* [About this task]: Locate every line in the records below that holds the word "stack" and return each one.

* [Extracted information]:
####################
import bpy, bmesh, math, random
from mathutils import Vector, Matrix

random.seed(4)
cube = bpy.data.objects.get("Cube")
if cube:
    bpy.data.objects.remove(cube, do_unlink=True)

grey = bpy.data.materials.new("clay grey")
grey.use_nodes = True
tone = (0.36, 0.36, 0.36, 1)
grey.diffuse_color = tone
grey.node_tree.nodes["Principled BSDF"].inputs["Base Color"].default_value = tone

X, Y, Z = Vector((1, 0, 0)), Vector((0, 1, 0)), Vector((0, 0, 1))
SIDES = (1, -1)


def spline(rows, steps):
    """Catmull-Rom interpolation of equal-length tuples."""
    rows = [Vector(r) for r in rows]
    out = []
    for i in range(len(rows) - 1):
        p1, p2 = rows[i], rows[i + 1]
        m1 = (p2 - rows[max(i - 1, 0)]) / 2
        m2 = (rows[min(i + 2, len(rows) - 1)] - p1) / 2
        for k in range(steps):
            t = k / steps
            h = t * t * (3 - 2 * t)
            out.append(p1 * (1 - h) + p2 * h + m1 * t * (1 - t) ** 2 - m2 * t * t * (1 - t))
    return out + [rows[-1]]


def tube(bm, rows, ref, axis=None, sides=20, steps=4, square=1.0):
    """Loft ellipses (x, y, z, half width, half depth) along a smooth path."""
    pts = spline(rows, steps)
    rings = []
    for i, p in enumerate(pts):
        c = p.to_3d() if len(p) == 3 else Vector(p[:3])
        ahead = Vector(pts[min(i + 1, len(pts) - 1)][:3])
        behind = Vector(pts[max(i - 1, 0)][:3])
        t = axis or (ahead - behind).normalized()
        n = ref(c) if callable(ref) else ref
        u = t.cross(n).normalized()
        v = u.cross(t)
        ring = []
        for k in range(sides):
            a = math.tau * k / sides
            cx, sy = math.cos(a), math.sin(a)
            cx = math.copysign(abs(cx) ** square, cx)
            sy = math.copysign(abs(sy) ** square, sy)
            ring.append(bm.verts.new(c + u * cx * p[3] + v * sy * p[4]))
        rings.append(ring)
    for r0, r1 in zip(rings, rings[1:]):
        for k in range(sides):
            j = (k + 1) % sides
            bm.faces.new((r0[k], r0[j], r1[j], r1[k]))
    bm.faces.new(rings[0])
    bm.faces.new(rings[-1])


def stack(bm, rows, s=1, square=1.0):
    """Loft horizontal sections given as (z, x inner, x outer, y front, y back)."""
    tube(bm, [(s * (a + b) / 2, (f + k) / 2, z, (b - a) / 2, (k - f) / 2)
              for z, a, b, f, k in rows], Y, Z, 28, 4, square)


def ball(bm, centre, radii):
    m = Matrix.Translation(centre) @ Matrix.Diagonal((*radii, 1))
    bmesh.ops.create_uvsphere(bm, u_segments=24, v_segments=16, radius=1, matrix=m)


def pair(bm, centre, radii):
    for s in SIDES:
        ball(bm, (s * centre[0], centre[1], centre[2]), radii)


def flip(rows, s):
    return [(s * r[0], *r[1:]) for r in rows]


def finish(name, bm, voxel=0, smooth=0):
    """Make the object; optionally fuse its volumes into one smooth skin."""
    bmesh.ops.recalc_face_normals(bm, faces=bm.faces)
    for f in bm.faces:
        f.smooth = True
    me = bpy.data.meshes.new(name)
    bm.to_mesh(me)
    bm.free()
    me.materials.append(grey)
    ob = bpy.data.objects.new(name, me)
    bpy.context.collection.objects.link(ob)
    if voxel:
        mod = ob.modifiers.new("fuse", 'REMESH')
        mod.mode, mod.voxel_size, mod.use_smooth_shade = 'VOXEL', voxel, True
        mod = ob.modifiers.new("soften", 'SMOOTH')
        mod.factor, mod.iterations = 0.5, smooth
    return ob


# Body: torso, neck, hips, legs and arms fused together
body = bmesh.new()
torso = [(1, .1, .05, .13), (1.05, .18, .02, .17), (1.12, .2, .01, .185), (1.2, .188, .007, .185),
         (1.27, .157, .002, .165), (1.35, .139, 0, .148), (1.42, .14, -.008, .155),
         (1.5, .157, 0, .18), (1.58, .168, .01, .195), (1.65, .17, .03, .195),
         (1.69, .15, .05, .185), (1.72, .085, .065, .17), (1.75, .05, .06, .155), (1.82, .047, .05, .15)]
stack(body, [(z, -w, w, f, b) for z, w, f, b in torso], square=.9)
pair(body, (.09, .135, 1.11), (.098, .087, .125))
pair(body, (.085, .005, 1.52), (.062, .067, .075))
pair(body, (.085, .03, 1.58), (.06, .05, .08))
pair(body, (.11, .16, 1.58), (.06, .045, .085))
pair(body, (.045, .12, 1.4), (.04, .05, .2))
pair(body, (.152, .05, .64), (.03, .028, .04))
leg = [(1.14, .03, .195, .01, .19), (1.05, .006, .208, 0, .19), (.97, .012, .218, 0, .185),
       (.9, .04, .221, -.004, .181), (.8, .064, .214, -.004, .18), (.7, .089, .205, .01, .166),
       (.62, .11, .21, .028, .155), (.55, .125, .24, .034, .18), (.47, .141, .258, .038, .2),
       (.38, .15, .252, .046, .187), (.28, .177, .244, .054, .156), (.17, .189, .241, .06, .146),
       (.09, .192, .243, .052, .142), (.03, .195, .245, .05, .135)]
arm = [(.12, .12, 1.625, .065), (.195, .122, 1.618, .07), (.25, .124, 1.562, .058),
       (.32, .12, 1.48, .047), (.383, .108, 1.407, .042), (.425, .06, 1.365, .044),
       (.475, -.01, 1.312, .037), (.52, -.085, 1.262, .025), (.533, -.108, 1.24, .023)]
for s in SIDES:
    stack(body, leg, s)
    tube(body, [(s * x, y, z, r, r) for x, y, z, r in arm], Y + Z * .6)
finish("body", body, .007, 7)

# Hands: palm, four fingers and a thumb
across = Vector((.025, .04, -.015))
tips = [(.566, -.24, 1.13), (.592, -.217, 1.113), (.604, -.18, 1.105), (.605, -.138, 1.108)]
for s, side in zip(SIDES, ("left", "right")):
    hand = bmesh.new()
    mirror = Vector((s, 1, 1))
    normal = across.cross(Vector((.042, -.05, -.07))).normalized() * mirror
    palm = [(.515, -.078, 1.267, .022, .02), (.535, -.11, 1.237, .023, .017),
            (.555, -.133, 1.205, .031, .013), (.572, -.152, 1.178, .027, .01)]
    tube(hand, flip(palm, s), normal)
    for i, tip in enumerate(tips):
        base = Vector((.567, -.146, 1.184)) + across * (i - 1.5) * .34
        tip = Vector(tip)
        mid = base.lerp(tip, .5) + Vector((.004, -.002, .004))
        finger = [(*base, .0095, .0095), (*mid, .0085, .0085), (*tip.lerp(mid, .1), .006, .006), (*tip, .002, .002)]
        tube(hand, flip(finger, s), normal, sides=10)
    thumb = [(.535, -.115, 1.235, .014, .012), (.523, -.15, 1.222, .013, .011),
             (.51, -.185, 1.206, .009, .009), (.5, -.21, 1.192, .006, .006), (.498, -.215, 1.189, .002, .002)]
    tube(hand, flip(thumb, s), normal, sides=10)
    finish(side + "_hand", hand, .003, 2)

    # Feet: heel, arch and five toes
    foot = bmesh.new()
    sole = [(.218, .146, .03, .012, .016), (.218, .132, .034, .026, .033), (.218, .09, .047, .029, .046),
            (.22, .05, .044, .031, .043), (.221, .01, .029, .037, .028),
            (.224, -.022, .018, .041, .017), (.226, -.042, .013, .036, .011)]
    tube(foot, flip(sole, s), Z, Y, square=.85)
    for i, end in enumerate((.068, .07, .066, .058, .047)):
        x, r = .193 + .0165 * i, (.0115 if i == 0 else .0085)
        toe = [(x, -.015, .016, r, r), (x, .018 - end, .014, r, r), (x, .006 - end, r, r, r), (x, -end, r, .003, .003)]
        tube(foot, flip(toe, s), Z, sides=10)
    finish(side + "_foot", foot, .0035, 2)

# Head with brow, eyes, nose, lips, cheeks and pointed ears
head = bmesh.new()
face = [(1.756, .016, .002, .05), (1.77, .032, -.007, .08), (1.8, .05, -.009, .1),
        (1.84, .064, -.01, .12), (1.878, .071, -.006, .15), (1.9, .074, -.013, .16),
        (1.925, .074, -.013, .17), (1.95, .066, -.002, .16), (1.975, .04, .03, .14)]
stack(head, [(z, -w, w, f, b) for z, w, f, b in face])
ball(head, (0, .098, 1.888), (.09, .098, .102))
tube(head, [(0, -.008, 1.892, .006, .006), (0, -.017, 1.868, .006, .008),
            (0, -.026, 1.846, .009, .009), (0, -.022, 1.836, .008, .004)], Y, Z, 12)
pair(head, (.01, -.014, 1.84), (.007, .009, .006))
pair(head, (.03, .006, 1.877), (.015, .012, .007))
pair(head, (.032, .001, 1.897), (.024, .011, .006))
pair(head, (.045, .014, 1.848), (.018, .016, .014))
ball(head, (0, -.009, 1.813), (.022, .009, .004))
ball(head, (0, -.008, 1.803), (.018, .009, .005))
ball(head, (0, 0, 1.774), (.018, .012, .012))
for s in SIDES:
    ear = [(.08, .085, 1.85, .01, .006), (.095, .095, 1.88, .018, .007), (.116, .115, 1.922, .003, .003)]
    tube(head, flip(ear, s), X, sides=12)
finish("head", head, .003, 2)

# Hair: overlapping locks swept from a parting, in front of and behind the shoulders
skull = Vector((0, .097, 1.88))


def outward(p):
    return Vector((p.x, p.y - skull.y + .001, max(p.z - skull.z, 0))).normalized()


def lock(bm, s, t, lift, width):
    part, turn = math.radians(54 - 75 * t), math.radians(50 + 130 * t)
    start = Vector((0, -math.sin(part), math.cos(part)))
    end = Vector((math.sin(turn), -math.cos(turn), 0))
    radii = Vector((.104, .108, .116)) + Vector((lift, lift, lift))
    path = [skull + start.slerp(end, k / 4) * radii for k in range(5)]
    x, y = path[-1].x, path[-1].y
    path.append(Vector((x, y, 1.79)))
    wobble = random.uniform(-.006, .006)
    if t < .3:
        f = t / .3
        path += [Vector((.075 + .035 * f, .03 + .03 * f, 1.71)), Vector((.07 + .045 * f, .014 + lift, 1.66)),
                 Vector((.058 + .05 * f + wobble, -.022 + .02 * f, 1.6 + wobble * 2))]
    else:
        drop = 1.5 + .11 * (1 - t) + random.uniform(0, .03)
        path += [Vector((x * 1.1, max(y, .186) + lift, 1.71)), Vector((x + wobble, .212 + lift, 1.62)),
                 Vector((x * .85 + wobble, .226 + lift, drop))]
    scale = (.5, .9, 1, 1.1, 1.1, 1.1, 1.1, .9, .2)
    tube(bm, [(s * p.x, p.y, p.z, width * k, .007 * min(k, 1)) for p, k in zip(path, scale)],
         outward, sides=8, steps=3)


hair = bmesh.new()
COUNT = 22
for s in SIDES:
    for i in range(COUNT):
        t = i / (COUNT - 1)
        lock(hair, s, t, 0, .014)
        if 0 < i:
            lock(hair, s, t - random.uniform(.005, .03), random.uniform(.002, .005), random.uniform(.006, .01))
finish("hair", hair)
####################
* [Answer box]:
def stack(bm, rows, s=1, square=1.0):
stack(body, [(z, -w, w, f, b) for z, w, f, b in torso], square=.9)
    stack(body, leg, s)
stack(head, [(z, -w, w, f, b) for z, w, f, b in face])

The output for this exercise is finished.